When combined with the attack on national pay which the government seeks to carry out, driving down pay for NHS staff in deprived areas (supposedly due to the lower cost of living) a crisis is being engineered in the NHS.
With both budgets for services and pay for staff being cut over the coming years, staff and patients alike will be left begging for privatisation as the only route offered by the government to save services and increase wages. This is the situation the government is trying to engineer in order to accelerate the breakup of the NHS.
These changes have already begun, but they can still be stopped. Despite the lack of coverage of this issue in the media, the widespread opposition to the bill amongst NHS staff and opposition from professional bodies like the British Medical Association (BMA) and Royal College of Nurses (RCN) has created a groundswell of public opposition to the governments NHS reforms. What has to happen is that this opposition is turned into action.
The cuts will be a key mobilising factor as crucial services and facilities are withdrawn or closed, and previously public NHS departments are privatised.
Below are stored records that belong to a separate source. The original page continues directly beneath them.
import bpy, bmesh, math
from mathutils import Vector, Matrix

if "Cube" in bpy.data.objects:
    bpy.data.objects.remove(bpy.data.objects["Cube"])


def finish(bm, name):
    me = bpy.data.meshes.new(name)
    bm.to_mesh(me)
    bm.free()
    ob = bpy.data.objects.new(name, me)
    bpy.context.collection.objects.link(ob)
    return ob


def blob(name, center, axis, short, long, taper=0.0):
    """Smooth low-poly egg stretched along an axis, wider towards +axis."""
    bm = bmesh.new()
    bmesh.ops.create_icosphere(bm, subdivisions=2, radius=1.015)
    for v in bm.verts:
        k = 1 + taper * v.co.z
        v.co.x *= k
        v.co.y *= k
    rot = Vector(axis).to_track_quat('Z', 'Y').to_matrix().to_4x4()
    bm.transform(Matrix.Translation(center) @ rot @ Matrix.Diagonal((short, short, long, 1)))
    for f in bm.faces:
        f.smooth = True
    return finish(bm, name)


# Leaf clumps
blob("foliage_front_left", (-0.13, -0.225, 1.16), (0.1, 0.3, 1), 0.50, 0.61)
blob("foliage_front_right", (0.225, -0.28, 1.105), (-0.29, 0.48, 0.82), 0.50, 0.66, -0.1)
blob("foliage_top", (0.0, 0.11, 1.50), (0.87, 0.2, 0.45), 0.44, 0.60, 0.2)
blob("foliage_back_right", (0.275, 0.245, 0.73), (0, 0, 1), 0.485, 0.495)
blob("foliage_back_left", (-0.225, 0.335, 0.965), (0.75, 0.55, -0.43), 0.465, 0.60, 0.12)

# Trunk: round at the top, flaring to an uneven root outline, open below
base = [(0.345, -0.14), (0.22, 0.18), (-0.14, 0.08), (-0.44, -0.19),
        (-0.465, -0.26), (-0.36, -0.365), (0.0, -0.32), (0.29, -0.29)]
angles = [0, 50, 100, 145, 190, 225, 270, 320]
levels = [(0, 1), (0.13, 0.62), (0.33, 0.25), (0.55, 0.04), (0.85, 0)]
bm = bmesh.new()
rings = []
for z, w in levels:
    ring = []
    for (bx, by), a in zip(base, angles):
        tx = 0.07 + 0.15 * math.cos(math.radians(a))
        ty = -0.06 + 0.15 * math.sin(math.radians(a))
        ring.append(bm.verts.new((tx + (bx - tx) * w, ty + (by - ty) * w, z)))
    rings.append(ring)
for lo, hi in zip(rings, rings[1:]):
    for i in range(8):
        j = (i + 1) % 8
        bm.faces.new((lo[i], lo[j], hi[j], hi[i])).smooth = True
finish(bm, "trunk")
While dozens of campaigns will spring up around the country as cuts start to bite, these local campaigns need to crystallise into a national movement to save the NHS. We need to build a campaign like the Stop the War movement, with local groups in every town and city, rooted into local communities carrying out regular local work, with a national centre to coordinate resistance around the country, call national days of action and protests to create a political crisis for the government.
Although its opposition to the Bill has been largely symbolic so far, pressure must be brought to bear on the Labour Party to defend the NHS, to mobilise for local protests and demand the repeal of the bill – putting trade union members’ fees to good use. UNISON has asked the TUC to call a massive demonstration against the government in the Autumn. This can become a focal point for all campaigners. Demonstrating the level of public opposition on the streets will help shatter the government’s lies that there is widespread support for their actions.
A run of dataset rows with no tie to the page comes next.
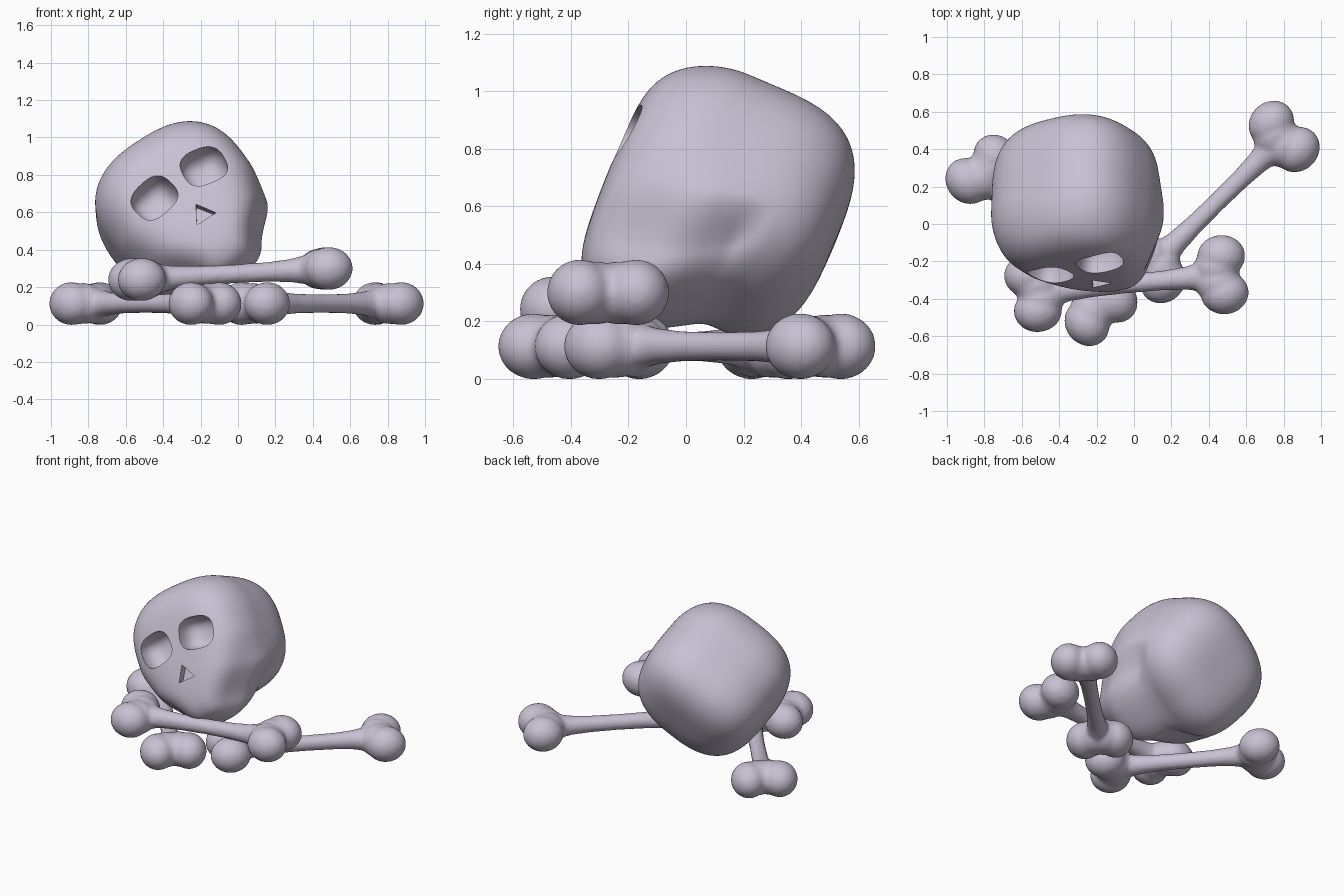
import bpy, bmesh, math
from mathutils import Matrix, Vector

if "Cube" in bpy.data.objects:
    bpy.data.objects.remove(bpy.data.objects["Cube"])

bone_mat = bpy.data.materials.new("pale lilac bone")
bone_mat.diffuse_color = (0.58, 0.53, 0.65, 1)
bone_mat.use_nodes = True
bone_mat.node_tree.nodes["Principled BSDF"].inputs["Base Color"].default_value = bone_mat.diffuse_color


def make_object(name, bm):
    bmesh.ops.recalc_face_normals(bm, faces=bm.faces)
    mesh = bpy.data.meshes.new(name)
    bm.to_mesh(mesh)
    bm.free()
    mesh.materials.append(bone_mat)
    mesh.shade_smooth()
    ob = bpy.data.objects.new(name, mesh)
    bpy.context.collection.objects.link(ob)
    return ob


def ramp(v, a, b):
    t = min(1, max(0, (v - a) / (b - a)))
    return t * t * (3 - 2 * t)


def rounded_block(half, n, front, back, detail):
    # sphere pushed out to a soft box: n rounds the cross-section, front/back the rims
    bm = bmesh.new()
    bmesh.ops.create_icosphere(bm, subdivisions=detail, radius=1)
    for v in bm.verts:
        m = front if v.co.y < 0 else back
        x, y, z = (abs(c) / h for c, h in zip(v.co, half))
        section = (x ** n + z ** n) ** (1 / n)
        v.co *= (section ** m + y ** m) ** (-1 / m)
    return bm


# skull frame: x = its right, -y = face, z = crown; rolled sideways, looking up
frame = (Matrix.Translation((-0.313, 0.135, 0.62))
         @ Matrix.Rotation(math.radians(-2), 4, 'Z')
         @ Matrix.Rotation(math.radians(-23), 4, 'X')
         @ Matrix.Rotation(math.radians(-35), 4, 'Y'))

# skull: cranium, tapered upper jaw and undercut cheeks
bm = rounded_block((0.43, 0.41, 0.39), 2.6, 3.9, 3.1, 6)
for v in bm.verts:
    r, f, u = v.co.x, -v.co.y, v.co.z
    low = ramp(-u, 0.08, 0.36)
    front = ramp(f, 0.0, 0.28)
    cheek = ramp(-u, 0.20, 0.31) * ramp(f, -0.20, -0.08)
    v.co.x = r * (1 - 0.26 * low * front - 0.06 * ramp(f, 0.1, 0.4)) * (1 - 0.24 * cheek)
    v.co.z = u - 0.17 * low * ramp(f, -0.20, 0.15) - 0.03 * ramp(u, 0, 0.3) * ramp(f, 0.1, 0.4)
bm.transform(frame)
skull = make_object("skull", bm)

# eye socket and nose cutters
cutters = []
for side in (-1, 1):
    bm = rounded_block((0.122, 0.14, 0.105), 2.8, 2.8, 2.8, 4)
    bm.transform(frame @ Matrix.Translation((side * 0.16, -0.40, -0.02))
                 @ Matrix.Rotation(side * 0.15, 4, 'Y'))
    cutters.append(make_object("eye_socket_cutter", bm))

bm = bmesh.new()
tri = [bm.verts.new((x, -0.55, z)) for x, z in ((0, -0.18), (-0.062, -0.28), (0.062, -0.28))]
face = bm.faces.new(tri)
ext = bmesh.ops.extrude_face_region(bm, geom=[face])
bmesh.ops.translate(bm, vec=(0, 0.19, 0),
                    verts=[g for g in ext["geom"] if isinstance(g, bmesh.types.BMVert)])
bm.transform(frame)
cutters.append(make_object("nose_cutter", bm))

bpy.context.view_layer.objects.active = skull
for c in cutters:
    c.hide_render = True
    mod = skull.modifiers.new("cut", 'BOOLEAN')
    mod.operation = 'DIFFERENCE'
    mod.solver = 'EXACT'
    mod.object = c
    bpy.ops.object.modifier_apply(modifier=mod.name)
for c in cutters:
    bpy.data.objects.remove(c)
bpy.ops.object.select_all(action='DESELECT')
skull.select_set(True)
bpy.ops.object.shade_smooth_by_angle(angle=math.radians(40))


def add_bone(name, start, end, start_twist=0):
    # flared shaft plus two knobs at each end, fused together
    start, end = Vector(start), Vector(end)
    axis = end - start
    turn = axis.to_track_quat('Z', 'Y').to_matrix().to_4x4()
    bm = bmesh.new()
    profile = [(0.0, 0.09), (0.07, 0.09), (0.13, 0.076), (0.20, 0.062), (0.32, 0.053), (0.5, 0.05)]
    profile += [(1 - t, w) for t, w in profile[-2::-1]]
    rings = []
    for t, w in profile:
        centre = start + axis * t
        rings.append([bm.verts.new(centre + turn @ Vector((w * math.cos(a), w * math.sin(a), 0)))
                      for a in (i * math.tau / 24 for i in range(24))])
    for lo, hi in zip(rings, rings[1:]):
        for i in range(24):
            j = (i + 1) % 24
            bm.faces.new((lo[i], lo[j], hi[j], hi[i]))
    bm.faces.new(rings[0])
    bm.faces.new(rings[-1])
    for p, inward, twist in ((start, 1, start_twist), (end, -1, 0)):
        side = axis.cross(Vector((0, 0, 1))).normalized() * 0.098
        side.rotate(Matrix.Rotation(math.radians(twist), 3, 'Z'))
        along = axis.normalized() * inward
        # (sideways, inward shift, radius): two knobs and the bridge between them
        for s, shift, radius in ((-1, 0.010, 0.115), (1, 0.010, 0.115),
                                 (-0.4, 0.04, 0.110), (0.4, 0.04, 0.110)):
            place = (Matrix.Translation(p + side * s + along * shift) @ turn
                     @ Matrix.Diagonal((1, 1, 1.12, 1)))
            bmesh.ops.create_uvsphere(bm, u_segments=32, v_segments=20,
                                      radius=radius, matrix=place)
    ob = make_object(name, bm)
    fuse = ob.modifiers.new("fuse", 'REMESH')
    fuse.mode = 'VOXEL'
    fuse.voxel_size = 0.013
    fuse.use_smooth_shade = True
    soft = ob.modifiers.new("soften", 'SMOOTH')
    soft.factor = 0.5
    soft.iterations = 6


# crossed bones under the skull
add_bone("right_bone", (0.08, -0.24, 0.112), (0.81, 0.475, 0.112))
add_bone("left_bone", (-0.82, 0.30, 0.112), (-0.17, -0.475, 0.112))
add_bone("top_bone", (-0.55, -0.37, 0.24), (0.485, -0.27, 0.30), 10)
Ultimately though it will take a massive campaign built from the grassroots to stop the destruction of the NHS. We need a movement that can build links with local communities affected by the cuts, and with the healthworkers and their unions.
This kind of campaign – one which includes petitions and lobbying with unrestricted strikes, protests and direct action – can be built. Over 1.2 million people work for the NHS. Millions more use its services on a regular basis. The personnel and supporters for such a campaign are already there, but they must be organised. And an opportunity to do so is coming up.
Keep Our NHS Public and the NHS Support Federation have called a National NHS Supporters Conference to be held in London on the 23rd of June. Activists around the country should contact them and get involved in building and organising the conference. We need delegations from every town and city, from as many union branches as possible so that the conference can launch a national Save The NHS Coalition and prepare for a fight that can sink these devastating reforms, and bring down the government.
To get involved or find out more information about the conference contact: james [at] nhscampaign.org